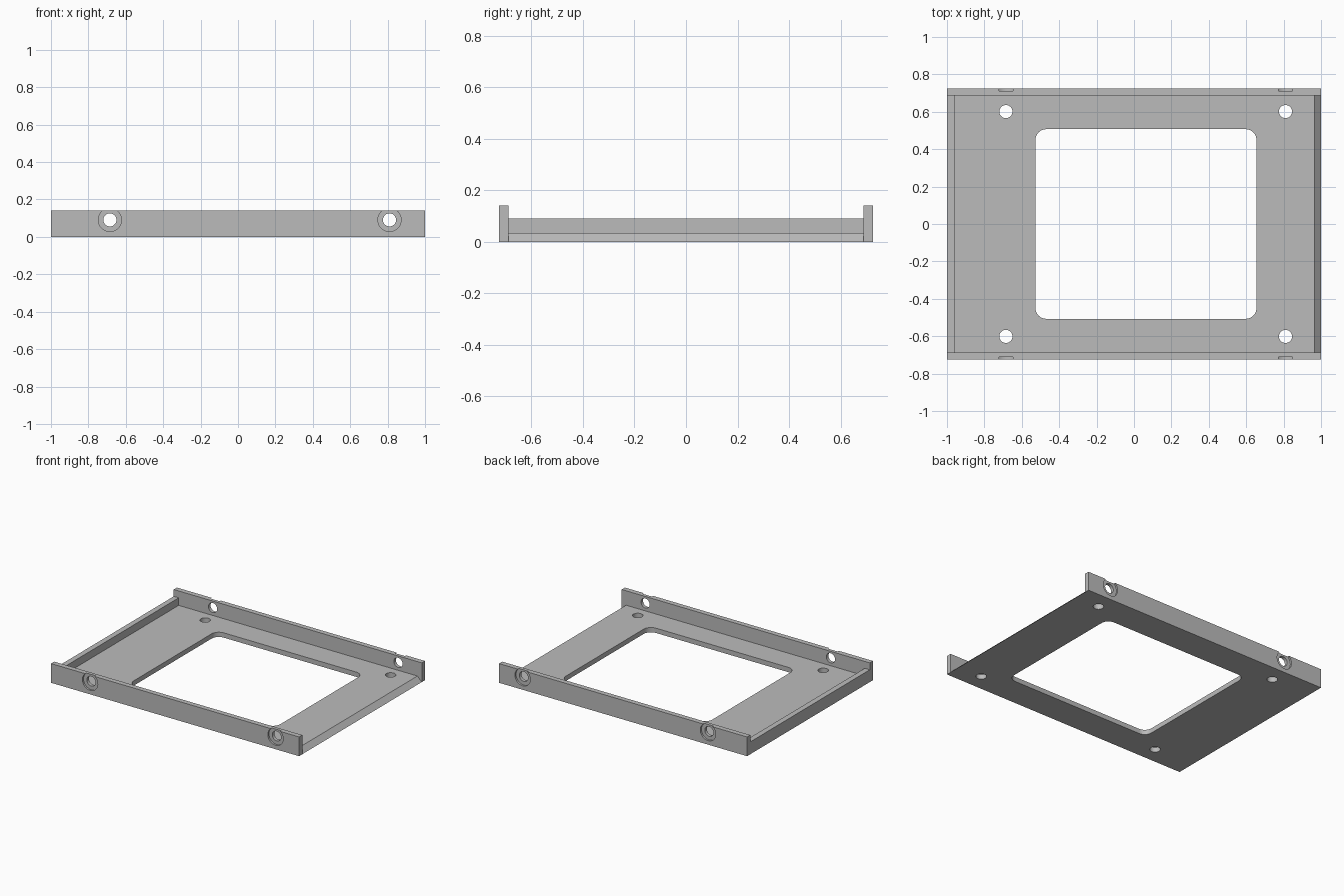
import bpy, bmesh, math
from mathutils import Vector

if "Cube" in bpy.data.objects:
    bpy.data.objects.remove(bpy.data.objects["Cube"], do_unlink=True)

HALF_Y, WALL = 0.725, 0.037
INNER_Y = HALF_Y - WALL
HOLE_X = (-0.685, 0.81)
HOLE_R, BORE_R, BORE_DEPTH, BORE_Z = 0.035, 0.062, 0.013, 0.091

metal = bpy.data.materials.new("grey_metal")
metal.use_nodes = True
grey = (0.5, 0.5, 0.5, 1)
metal.diffuse_color = grey
metal.node_tree.nodes["Principled BSDF"].inputs["Base Color"].default_value = grey


def prism(name, points, direction):
    """Extrude a closed planar outline along a direction."""
    bm = bmesh.new()
    face = bm.faces.new([bm.verts.new(p) for p in points])
    result = bmesh.ops.extrude_face_region(bm, geom=[face], use_keep_orig=True)
    moved = [g for g in result["geom"] if isinstance(g, bmesh.types.BMVert)]
    bmesh.ops.translate(bm, verts=moved, vec=Vector(direction))
    bmesh.ops.recalc_face_normals(bm, faces=bm.faces)
    mesh = bpy.data.meshes.new(name)
    bm.to_mesh(mesh)
    bm.free()
    mesh.materials.append(metal)
    obj = bpy.data.objects.new(name, mesh)
    bpy.context.collection.objects.link(obj)
    return obj


def arc(cx, cy, r, start, sweep, steps):
    angles = [math.radians(start + sweep * i / steps) for i in range(steps + 1)]
    return [(cx + r * math.cos(a), cy + r * math.sin(a)) for a in angles]


def circle(cx, cy, r):
    return arc(cx, cy, r, 0, 360, 40)[:-1]


def cut(target, cutter):
    """Subtract a cutter, then discard it."""
    cutter.hide_render = True
    mod = target.modifiers.new("cut", "BOOLEAN")
    mod.operation, mod.solver, mod.object = "DIFFERENCE", "EXACT", cutter
    bpy.context.view_layer.objects.active = target
    bpy.ops.object.modifier_apply(modifier=mod.name)
    bpy.data.objects.remove(cutter, do_unlink=True)


def smooth(obj):
    bpy.ops.object.select_all(action="DESELECT")
    obj.select_set(True)
    bpy.context.view_layer.objects.active = obj
    bpy.ops.object.shade_smooth_by_angle(angle=math.radians(30))


# Base plate: raised lip at one end, chamfered edge at the other
section = [(-1, 0), (1, 0), (0.965, 0.035), (-0.96, 0.035), (-0.96, 0.09), (-1, 0.09)]
base = prism("base_plate", [(x, -INNER_Y, z) for x, z in section], (0, 2 * INNER_Y, 0))

# Large rounded opening
x0, x1, y1, r = -0.527, 0.655, 0.507, 0.058
corners = [(x1 - r, y1 - r), (x0 + r, y1 - r), (x0 + r, r - y1), (x1 - r, r - y1)]
outline = [p for i, (cx, cy) in enumerate(corners) for p in arc(cx, cy, r, 90 * i, 90, 10)]
cut(base, prism("opening_cutter", [(x, y, -0.1) for x, y in outline], (0, 0, 0.3)))

# Four mounting holes in the plate
for x in HOLE_X:
    for y in (-0.601, 0.601):
        ring = circle(x, y, HOLE_R)
        cut(base, prism("hole_cutter", [(a, b, -0.1) for a, b in ring], (0, 0, 0.3)))
smooth(base)

# Side walls with counterbored screw holes
for name, side in (("front_wall", -1), ("back_wall", 1)):
    rect = [(-1, 0), (1, 0), (1, 0.14), (-1, 0.14)]
    wall = prism(name, [(x, side * INNER_Y, z) for x, z in rect], (0, side * WALL, 0))
    for x in HOLE_X:
        for radius, start in ((BORE_R, HALF_Y - BORE_DEPTH), (HOLE_R, INNER_Y - 0.1)):
            ring = circle(x, BORE_Z, radius)
            cutter = prism("bore_cutter", [(a, side * start, b) for a, b in ring], (0, side * 0.3, 0))
            cut(wall, cutter)
    smooth(wall)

+ + + +

• **PROBLEM**
Nothing should appear in the output except the lines from the one with "rect = [(-1, 0), (1, 0), (1, 0.14), (-1, 0.14)]" through the end of the records above, copied exactly.

• **SOLVED EXERCISE**
    rect = [(-1, 0), (1, 0), (1, 0.14), (-1, 0.14)]
    wall = prism(name, [(x, side * INNER_Y, z) for x, z in rect], (0, side * WALL, 0))
    for x in HOLE_X:
        for radius, start in ((BORE_R, HALF_Y - BORE_DEPTH), (HOLE_R, INNER_Y - 0.1)):
            ring = circle(x, BORE_Z, radius)
            cutter = prism("bore_cutter", [(a, side * start, b) for a, b in ring], (0, side * 0.3, 0))
            cut(wall, cutter)
    smooth(wall)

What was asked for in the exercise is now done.